These are not small concerns. One of the LRC sites which has seen a large growth in visitors in the past six months is VIOLET: Law & Abused Women. One third of all homicides in Alberta are related to domestic violence and one of the most dangerous times for someone in an abusive relationship is when they leave. Email contact can present a safer way of communicating with an abuser, but not if your information is exposed.
To its credit, Google has responded to the criticisms and taken steps to improve Buzz’s privacy. However, it may be too little, too late. Chief Executive Eric Schmidt may claim “nobody was harmed” by having their contacts, blog subscriptions, and photos made available to the world, but many people disagree.
Here in Canada, Privacy Commissioner Jennifer Stoddart released a statement asking Google to explain how it has addressed privacy concerns since its launch.
“We have seen a storm of protest and outrage over alleged privacy violations and my Office also has questions about how Google Buzz has met the requirements of privacy law in Canada,” Commissioner Stoddart said. She also chastised Google for not consulting with her office before launching Buzz, “My Office has a variety of resources available to help companies build privacy into their products and services. When companies consult with us at the development stage, they can avoid the problems we’ve seen in recent days.”
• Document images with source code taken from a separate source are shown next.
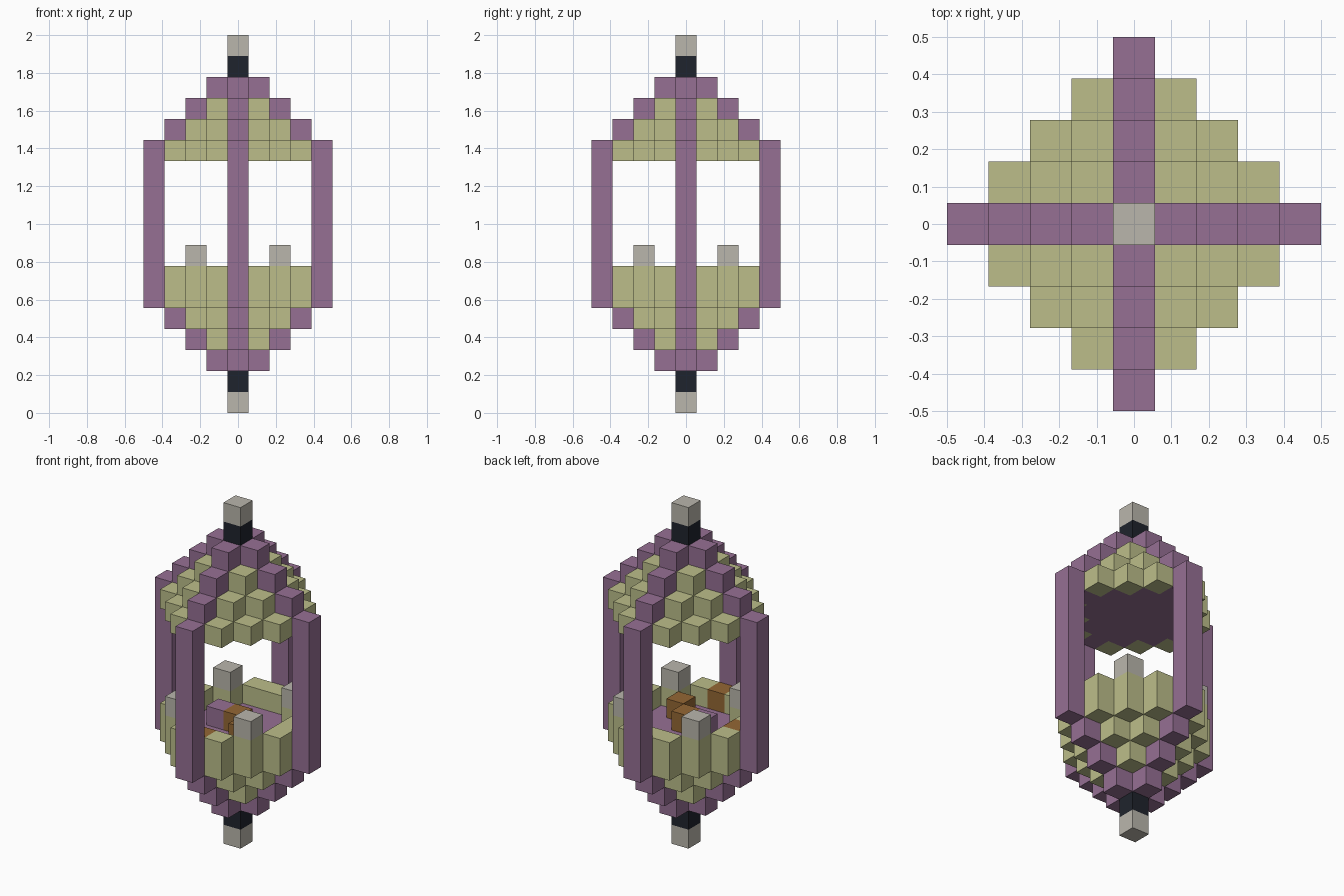
import bpy
import bmesh
from mathutils import Vector

if "Cube" in bpy.data.objects:
    bpy.data.objects.remove(bpy.data.objects["Cube"], do_unlink=True)

UNIT = 2 / 18  # edge length of one block


def material(name, rgb):
    m = bpy.data.materials.new(name)
    m.use_nodes = True
    m.diffuse_color = (*rgb, 1)
    bsdf = next(n for n in m.node_tree.nodes if n.type == 'BSDF_PRINCIPLED')
    bsdf.inputs["Base Color"].default_value = (*rgb, 1)
    bsdf.inputs["Roughness"].default_value = 0.9
    return m


purple = material("dusty purple", (0.305, 0.162, 0.296))
olive = material("pale olive", (0.503, 0.515, 0.254))
stone = material("warm grey", (0.491, 0.468, 0.413))
dark = material("dark slate", (0.0137, 0.0176, 0.026))
brown = material("wood brown", (0.296, 0.136, 0.034))

blocks = {}  # cell -> part name
parts = {}   # part name -> material


def fill(name, mat, cells):
    parts[name] = mat
    for c in cells:
        blocks[c] = name


def diamond(radius, z):
    span = range(-radius, radius + 1)
    return [(x, y, z) for x in span for y in span if abs(x) + abs(y) <= radius]


def ring(radius, z):
    return [c for c in diamond(radius, z)
            if abs(c[0]) + abs(c[1]) == radius and c[0] and c[1]]


def cross(radius, z):
    return [(radius, 0, z), (-radius, 0, z), (0, radius, z), (0, -radius, z)]


# Stepped hulls: purple ribs on the axes, olive panels between them
for label, layer_of in (("lower", lambda r: 1 + r), ("upper", lambda r: 16 - r)):
    for r in range(1, 5):
        z = layer_of(r)
        fill(label + "_hull", purple, diamond(min(r, 3), z))
        if r > 1:
            fill(label + "_panels", olive, ring(r, z))

# Four columns joining the hulls
for z in range(5, 13):
    fill("columns", purple, cross(4, z))

# Low wall around the cabin, with a corner post on each diagonal
fill("cabin_wall", olive, ring(4, 6) + [(3, 0, 6), (0, 3, 6)])
fill("corner_posts", stone, [(x, y, 7) for x in (-2, 2) for y in (-2, 2)])

# Cabin furniture
fill("wood_steps", brown, [(-3, 0, 6), (0, -3, 6)])
fill("wood_seats", brown, [(0, 0, 6), (1, -1, 6)])
fill("seat_block", purple, [(-1, 0, 6)])

# Tips at both ends
fill("tip_collars", dark, [(0, 0, 1), (0, 0, 16)])
fill("tip_caps", stone, [(0, 0, 0), (0, 0, 17)])


def build(name):
    """Make one object from the exposed sides of a part's blocks."""
    bm = bmesh.new()
    for cell in (c for c, part in blocks.items() if part == name):
        centre = Vector(cell) + Vector((0, 0, 0.5))
        for axis in range(3):
            for sign in (-1, 1):
                n = Vector((0, 0, 0))
                n[axis] = sign
                if tuple(int(a + b) for a, b in zip(cell, n)) in blocks:
                    continue
                u = Vector((0, 0, 0))
                u[(axis + 1) % 3] = 1
                v = n.cross(u)
                corners = (-u - v, u - v, u + v, v - u)
                bm.faces.new([bm.verts.new((centre + (n + c) / 2) * UNIT)
                              for c in corners])
    bmesh.ops.remove_doubles(bm, verts=bm.verts, dist=UNIT / 100)
    mesh = bpy.data.meshes.new(name)
    bm.to_mesh(mesh)
    bm.free()
    mesh.materials.append(parts[name])
    bpy.context.scene.collection.objects.link(bpy.data.objects.new(name, mesh))


for part in parts:
    build(part)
In my last post on privacy issues and social networking, I wondered if people wanted to protect their privacy on the Internet, or if social networking sites were changing the way people feel about it. Based on the reaction to Google’s recent foray in to social networking, I’d say privacy is something people want – and in some cases need – to protect.